::: Data records
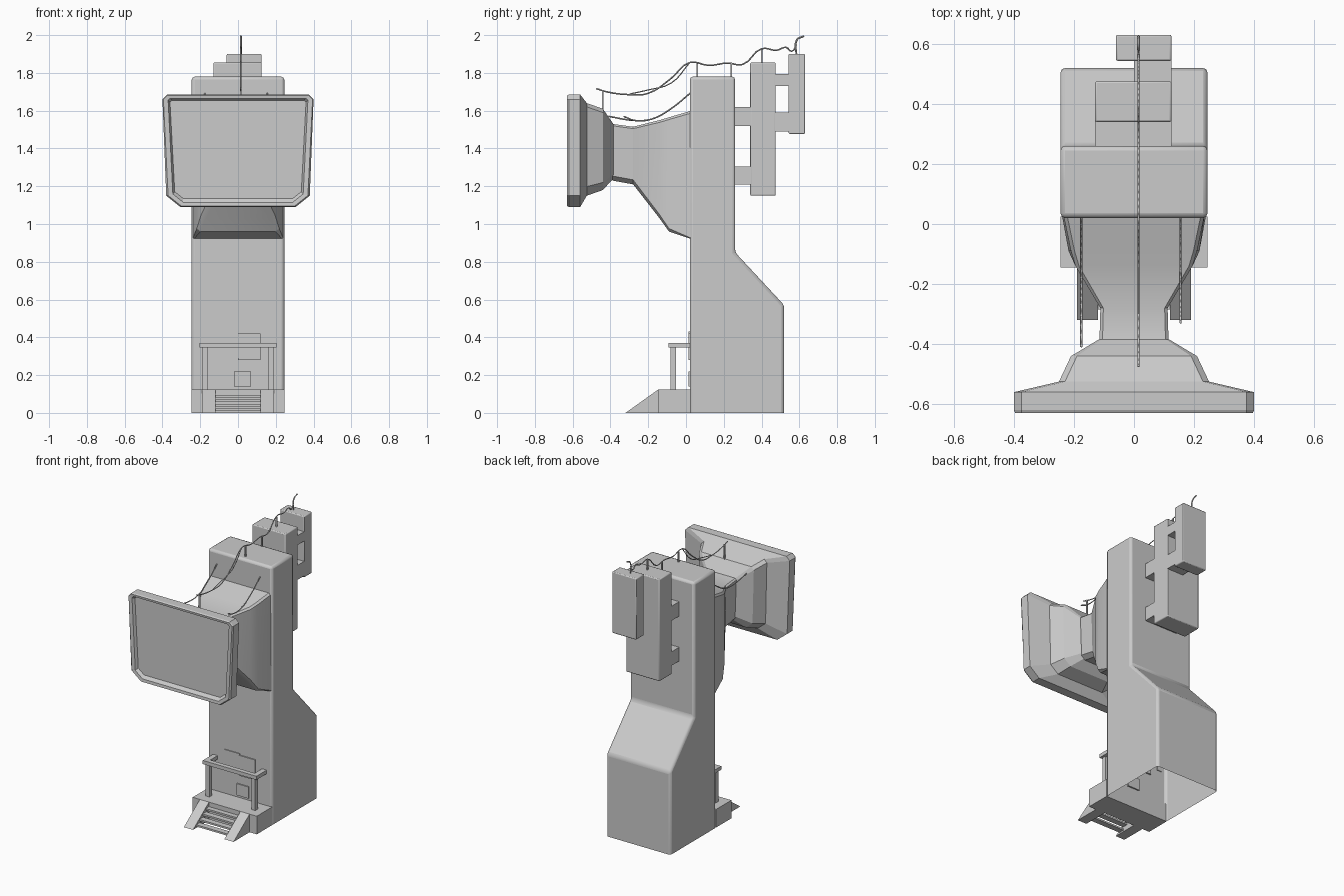
import bpy, bmesh

if "Cube" in bpy.data.objects:
    bpy.data.objects.remove(bpy.data.objects["Cube"])


def finish(name, bm, bevel=0.0, smooth=True):
    bmesh.ops.recalc_face_normals(bm, faces=bm.faces)
    me = bpy.data.meshes.new(name)
    bm.to_mesh(me)
    bm.free()
    ob = bpy.data.objects.new(name, me)
    bpy.context.collection.objects.link(ob)
    if bevel:
        m = ob.modifiers.new("bevel", "BEVEL")
        m.width, m.segments, m.limit_method = bevel, 2, "ANGLE"
    if smooth:
        bpy.ops.object.select_all(action="DESELECT")
        ob.select_set(True)
        bpy.context.view_layer.objects.active = ob
        bpy.ops.object.shade_smooth_by_angle(angle=0.5)
    return ob


def box(name, x0, x1, y0, y1, z0, z1, bevel=0.0):
    bm = bmesh.new()
    bmesh.ops.create_cube(bm, size=1)
    for v in bm.verts:
        v.co = ((x0 + x1) / 2 + v.co.x * (x1 - x0),
                (y0 + y1) / 2 + v.co.y * (y1 - y0),
                (z0 + z1) / 2 + v.co.z * (z1 - z0))
    return finish(name, bm, bevel, bevel > 0)


def side_profile(name, pts, x0, x1, bevel=0.0, open_bottom=False):
    """Extrude a (y, z) outline along x."""
    bm = bmesh.new()
    a = [bm.verts.new((x0, y, z)) for y, z in pts]
    b = [bm.verts.new((x1, y, z)) for y, z in pts]
    bm.faces.new(a)
    bm.faces.new(b)
    n = len(pts)
    for i in range(n):
        j = (i + 1) % n
        if open_bottom and pts[i][1] == 0 and pts[j][1] == 0:
            continue
        bm.faces.new((a[i], a[j], b[j], b[i]))
    return finish(name, bm, bevel, bevel > 0)


def loft(name, sections, smooth=False):
    """Join chamfered sections: (y, z_low, z_high, half_low, half_high, chamfer_low, chamfer_high)."""
    bm = bmesh.new()
    rings = []
    for y, z0, z1, w0, w1, c0, c1 in sections:
        half = [(w0 - c0, z0), (w0, z0 + c0 * 0.8), (w1, z1 - c1), (w1 - c1, z1)]
        pts = half + [(-x, z) for x, z in reversed(half)]
        rings.append([bm.verts.new((x, y, z)) for x, z in pts])
    for r, s in zip(rings, rings[1:]):
        for i in range(8):
            j = (i + 1) % 8
            bm.faces.new((r[i], r[j], s[j], s[i]))
    bm.faces.new(rings[0])
    bm.faces.new(rings[-1])
    return finish(name, bm, 0, smooth)


def cable(name, pts, radius=0.004):
    cu = bpy.data.curves.new(name, "CURVE")
    cu.dimensions = "3D"
    cu.bevel_depth, cu.bevel_resolution, cu.use_fill_caps = radius, 0, True
    cu.resolution_u = 4
    sp = cu.splines.new("BEZIER")
    sp.bezier_points.add(len(pts) - 1)
    for p, co in zip(sp.bezier_points, pts):
        p.co = co
        p.handle_left_type = p.handle_right_type = "AUTO"
    ob = bpy.data.objects.new(name, cu)
    bpy.context.collection.objects.link(ob)


# Tower with the flared rear base
side_profile("tower", [(0.02, 0), (0.02, 1.78), (0.26, 1.78), (0.26, 0.85), (0.52, 0.57), (0.52, 0)],
             -0.245, 0.245, 0.016, True)

# Neck flaring from the screen housing into the tower
loft("neck", [
    (-0.39, 1.23, 1.53, 0.105, 0.115, 0.03, 0.01),
    (-0.28, 1.21, 1.515, 0.105, 0.112, 0.03, 0.01),
    (-0.14, 1.03, 1.55, 0.195, 0.195, 0.025, 0.012),
    (-0.09, 0.96, 1.565, 0.218, 0.21, 0.02, 0.012),
    (0.03, 0.92, 1.60, 0.24, 0.235, 0.005, 0.012)], True)

# Screen housing: frame, recessed glass and stepped back shell in one loft
loft("screen_housing", [
    (-0.61, 1.135, 1.655, 0.335, 0.36, 0.045, 0.01),
    (-0.628, 1.115, 1.665, 0.345, 0.37, 0.055, 0.01),
    (-0.63, 1.095, 1.68, 0.37, 0.395, 0.07, 0.02),
    (-0.62, 1.09, 1.685, 0.38, 0.40, 0.075, 0.025),
    (-0.56, 1.09, 1.685, 0.38, 0.40, 0.075, 0.025),
    (-0.525, 1.15, 1.64, 0.24, 0.25, 0.06, 0.02),
    (-0.44, 1.18, 1.61, 0.20, 0.21, 0.05, 0.02),
    (-0.385, 1.24, 1.53, 0.11, 0.118, 0.03, 0.01)])

# Equipment boxes hung on the back, with their brackets
box("rear_box_large", -0.13, 0.125, 0.34, 0.475, 1.15, 1.855, 0.006)
box("rear_box_small", -0.06, 0.125, 0.543, 0.63, 1.477, 1.90, 0.006)
for z0, z1 in ((1.21, 1.305), (1.52, 1.62)):
    box("tower_bracket", -0.13, 0.125, 0.25, 0.345, z0, z1)
for z0, z1 in ((1.49, 1.59), (1.73, 1.795)):
    box("box_bracket", 0.0, 0.125, 0.47, 0.548, z0, z1)

# Entry platform
box("platform", -0.245, 0.245, -0.145, 0.025, 0, 0.125)

# Stair cheeks and steps
for s in (-1, 1):
    side_profile("stair_cheek", [(-0.145, 0), (-0.145, 0.125), (-0.32, 0)],
                 *sorted((s * 0.12, s * 0.19)))
for i in range(4):
    y, z = -0.285 + i * 0.035, 0.022 + i * 0.024
    box("step", -0.12, 0.12, y, y + 0.04, z - 0.012, z)

# Railing
box("rail_front", -0.205, 0.205, -0.092, -0.06, 0.345, 0.37)
for s in (-1, 1):
    box("rail_side", *sorted((s * 0.17, s * 0.205)), -0.06, 0.025, 0.345, 0.37)
    box("rail_post", s * 0.175 - 0.014, s * 0.175 + 0.014, -0.082, -0.054, 0.12, 0.35)

# Wall panels behind the railing
box("panel_left", -0.115, 0.0, 0.014, 0.03, 0.29, 0.43)
box("panel_right", 0.0, 0.12, 0.012, 0.03, 0.28, 0.42)
box("panel_low", -0.02, 0.07, 0.012, 0.03, 0.14, 0.22)

# Cable posts
X = 0.015
for y, z0, z1 in ((-0.44, 1.60, 1.71), (0.06, 1.775, 1.85), (0.24, 1.775, 1.85), (0.40, 1.85, 1.925)):
    box("cable_post", X - 0.004, X + 0.004, y - 0.004, y + 0.004, z0, z1)
cable("antenna", [(X, 0.585, 1.89), (X, 0.587, 1.975), (X, 0.625, 1.995)], 0.005)

# Overhead cables and the two tower-to-screen cables
cable("cable_main", [(X, -0.475, 1.717), (X, -0.42, 1.70), (X, -0.30, 1.685), (X, -0.20, 1.692),
                     (X, -0.08, 1.77), (X, 0.02, 1.855), (X, 0.12, 1.84), (X, 0.22, 1.852),
                     (X, 0.30, 1.845), (X, 0.40, 1.928), (X, 0.48, 1.92), (X, 0.53, 1.935),
                     (X, 0.56, 1.915), (X, 0.585, 1.95)])
cable("cable_second", [(X, -0.30, 1.688), (X, -0.20, 1.71), (X, -0.08, 1.745), (X, 0.02, 1.855)], 0.003)
for x, y_end in ((-0.175, -0.41), (0.155, -0.33)):
    cable("side_cable", [(x, y_end, 1.57), (x, -0.27, 1.548), (x, -0.18, 1.556),
                         (x, -0.08, 1.61), (x, 0.025, 1.695)])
::::::
Task: Word for word, copy out each record; do not include pictures.

Written solution:
import bpy, bmesh

if "Cube" in bpy.data.objects:
    bpy.data.objects.remove(bpy.data.objects["Cube"])


def finish(name, bm, bevel=0.0, smooth=True):
    bmesh.ops.recalc_face_normals(bm, faces=bm.faces)
    me = bpy.data.meshes.new(name)
    bm.to_mesh(me)
    bm.free()
    ob = bpy.data.objects.new(name, me)
    bpy.context.collection.objects.link(ob)
    if bevel:
        m = ob.modifiers.new("bevel", "BEVEL")
        m.width, m.segments, m.limit_method = bevel, 2, "ANGLE"
    if smooth:
        bpy.ops.object.select_all(action="DESELECT")
        ob.select_set(True)
        bpy.context.view_layer.objects.active = ob
        bpy.ops.object.shade_smooth_by_angle(angle=0.5)
    return ob


def box(name, x0, x1, y0, y1, z0, z1, bevel=0.0):
    bm = bmesh.new()
    bmesh.ops.create_cube(bm, size=1)
    for v in bm.verts:
        v.co = ((x0 + x1) / 2 + v.co.x * (x1 - x0),
                (y0 + y1) / 2 + v.co.y * (y1 - y0),
                (z0 + z1) / 2 + v.co.z * (z1 - z0))
    return finish(name, bm, bevel, bevel > 0)


def side_profile(name, pts, x0, x1, bevel=0.0, open_bottom=False):
    """Extrude a (y, z) outline along x."""
    bm = bmesh.new()
    a = [bm.verts.new((x0, y, z)) for y, z in pts]
    b = [bm.verts.new((x1, y, z)) for y, z in pts]
    bm.faces.new(a)
    bm.faces.new(b)
    n = len(pts)
    for i in range(n):
        j = (i + 1) % n
        if open_bottom and pts[i][1] == 0 and pts[j][1] == 0:
            continue
        bm.faces.new((a[i], a[j], b[j], b[i]))
    return finish(name, bm, bevel, bevel > 0)


def loft(name, sections, smooth=False):
    """Join chamfered sections: (y, z_low, z_high, half_low, half_high, chamfer_low, chamfer_high)."""
    bm = bmesh.new()
    rings = []
    for y, z0, z1, w0, w1, c0, c1 in sections:
        half = [(w0 - c0, z0), (w0, z0 + c0 * 0.8), (w1, z1 - c1), (w1 - c1, z1)]
        pts = half + [(-x, z) for x, z in reversed(half)]
        rings.append([bm.verts.new((x, y, z)) for x, z in pts])
    for r, s in zip(rings, rings[1:]):
        for i in range(8):
            j = (i + 1) % 8
            bm.faces.new((r[i], r[j], s[j], s[i]))
    bm.faces.new(rings[0])
    bm.faces.new(rings[-1])
    return finish(name, bm, 0, smooth)


def cable(name, pts, radius=0.004):
    cu = bpy.data.curves.new(name, "CURVE")
    cu.dimensions = "3D"
    cu.bevel_depth, cu.bevel_resolution, cu.use_fill_caps = radius, 0, True
    cu.resolution_u = 4
    sp = cu.splines.new("BEZIER")
    sp.bezier_points.add(len(pts) - 1)
    for p, co in zip(sp.bezier_points, pts):
        p.co = co
        p.handle_left_type = p.handle_right_type = "AUTO"
    ob = bpy.data.objects.new(name, cu)
    bpy.context.collection.objects.link(ob)


# Tower with the flared rear base
side_profile("tower", [(0.02, 0), (0.02, 1.78), (0.26, 1.78), (0.26, 0.85), (0.52, 0.57), (0.52, 0)],
             -0.245, 0.245, 0.016, True)

# Neck flaring from the screen housing into the tower
loft("neck", [
    (-0.39, 1.23, 1.53, 0.105, 0.115, 0.03, 0.01),
    (-0.28, 1.21, 1.515, 0.105, 0.112, 0.03, 0.01),
    (-0.14, 1.03, 1.55, 0.195, 0.195, 0.025, 0.012),
    (-0.09, 0.96, 1.565, 0.218, 0.21, 0.02, 0.012),
    (0.03, 0.92, 1.60, 0.24, 0.235, 0.005, 0.012)], True)

# Screen housing: frame, recessed glass and stepped back shell in one loft
loft("screen_housing", [
    (-0.61, 1.135, 1.655, 0.335, 0.36, 0.045, 0.01),
    (-0.628, 1.115, 1.665, 0.345, 0.37, 0.055, 0.01),
    (-0.63, 1.095, 1.68, 0.37, 0.395, 0.07, 0.02),
    (-0.62, 1.09, 1.685, 0.38, 0.40, 0.075, 0.025),
    (-0.56, 1.09, 1.685, 0.38, 0.40, 0.075, 0.025),
    (-0.525, 1.15, 1.64, 0.24, 0.25, 0.06, 0.02),
    (-0.44, 1.18, 1.61, 0.20, 0.21, 0.05, 0.02),
    (-0.385, 1.24, 1.53, 0.11, 0.118, 0.03, 0.01)])

# Equipment boxes hung on the back, with their brackets
box("rear_box_large", -0.13, 0.125, 0.34, 0.475, 1.15, 1.855, 0.006)
box("rear_box_small", -0.06, 0.125, 0.543, 0.63, 1.477, 1.90, 0.006)
for z0, z1 in ((1.21, 1.305), (1.52, 1.62)):
    box("tower_bracket", -0.13, 0.125, 0.25, 0.345, z0, z1)
for z0, z1 in ((1.49, 1.59), (1.73, 1.795)):
    box("box_bracket", 0.0, 0.125, 0.47, 0.548, z0, z1)

# Entry platform
box("platform", -0.245, 0.245, -0.145, 0.025, 0, 0.125)

# Stair cheeks and steps
for s in (-1, 1):
    side_profile("stair_cheek", [(-0.145, 0), (-0.145, 0.125), (-0.32, 0)],
                 *sorted((s * 0.12, s * 0.19)))
for i in range(4):
    y, z = -0.285 + i * 0.035, 0.022 + i * 0.024
    box("step", -0.12, 0.12, y, y + 0.04, z - 0.012, z)

# Railing
box("rail_front", -0.205, 0.205, -0.092, -0.06, 0.345, 0.37)
for s in (-1, 1):
    box("rail_side", *sorted((s * 0.17, s * 0.205)), -0.06, 0.025, 0.345, 0.37)
    box("rail_post", s * 0.175 - 0.014, s * 0.175 + 0.014, -0.082, -0.054, 0.12, 0.35)

# Wall panels behind the railing
box("panel_left", -0.115, 0.0, 0.014, 0.03, 0.29, 0.43)
box("panel_right", 0.0, 0.12, 0.012, 0.03, 0.28, 0.42)
box("panel_low", -0.02, 0.07, 0.012, 0.03, 0.14, 0.22)

# Cable posts
X = 0.015
for y, z0, z1 in ((-0.44, 1.60, 1.71), (0.06, 1.775, 1.85), (0.24, 1.775, 1.85), (0.40, 1.85, 1.925)):
    box("cable_post", X - 0.004, X + 0.004, y - 0.004, y + 0.004, z0, z1)
cable("antenna", [(X, 0.585, 1.89), (X, 0.587, 1.975), (X, 0.625, 1.995)], 0.005)

# Overhead cables and the two tower-to-screen cables
cable("cable_main", [(X, -0.475, 1.717), (X, -0.42, 1.70), (X, -0.30, 1.685), (X, -0.20, 1.692),
                     (X, -0.08, 1.77), (X, 0.02, 1.855), (X, 0.12, 1.84), (X, 0.22, 1.852),
                     (X, 0.30, 1.845), (X, 0.40, 1.928), (X, 0.48, 1.92), (X, 0.53, 1.935),
                     (X, 0.56, 1.915), (X, 0.585, 1.95)])
cable("cable_second", [(X, -0.30, 1.688), (X, -0.20, 1.71), (X, -0.08, 1.745), (X, 0.02, 1.855)], 0.003)
for x, y_end in ((-0.175, -0.41), (0.155, -0.33)):
    cable("side_cable", [(x, y_end, 1.57), (x, -0.27, 1.548), (x, -0.18, 1.556),
                         (x, -0.08, 1.61), (x, 0.025, 1.695)])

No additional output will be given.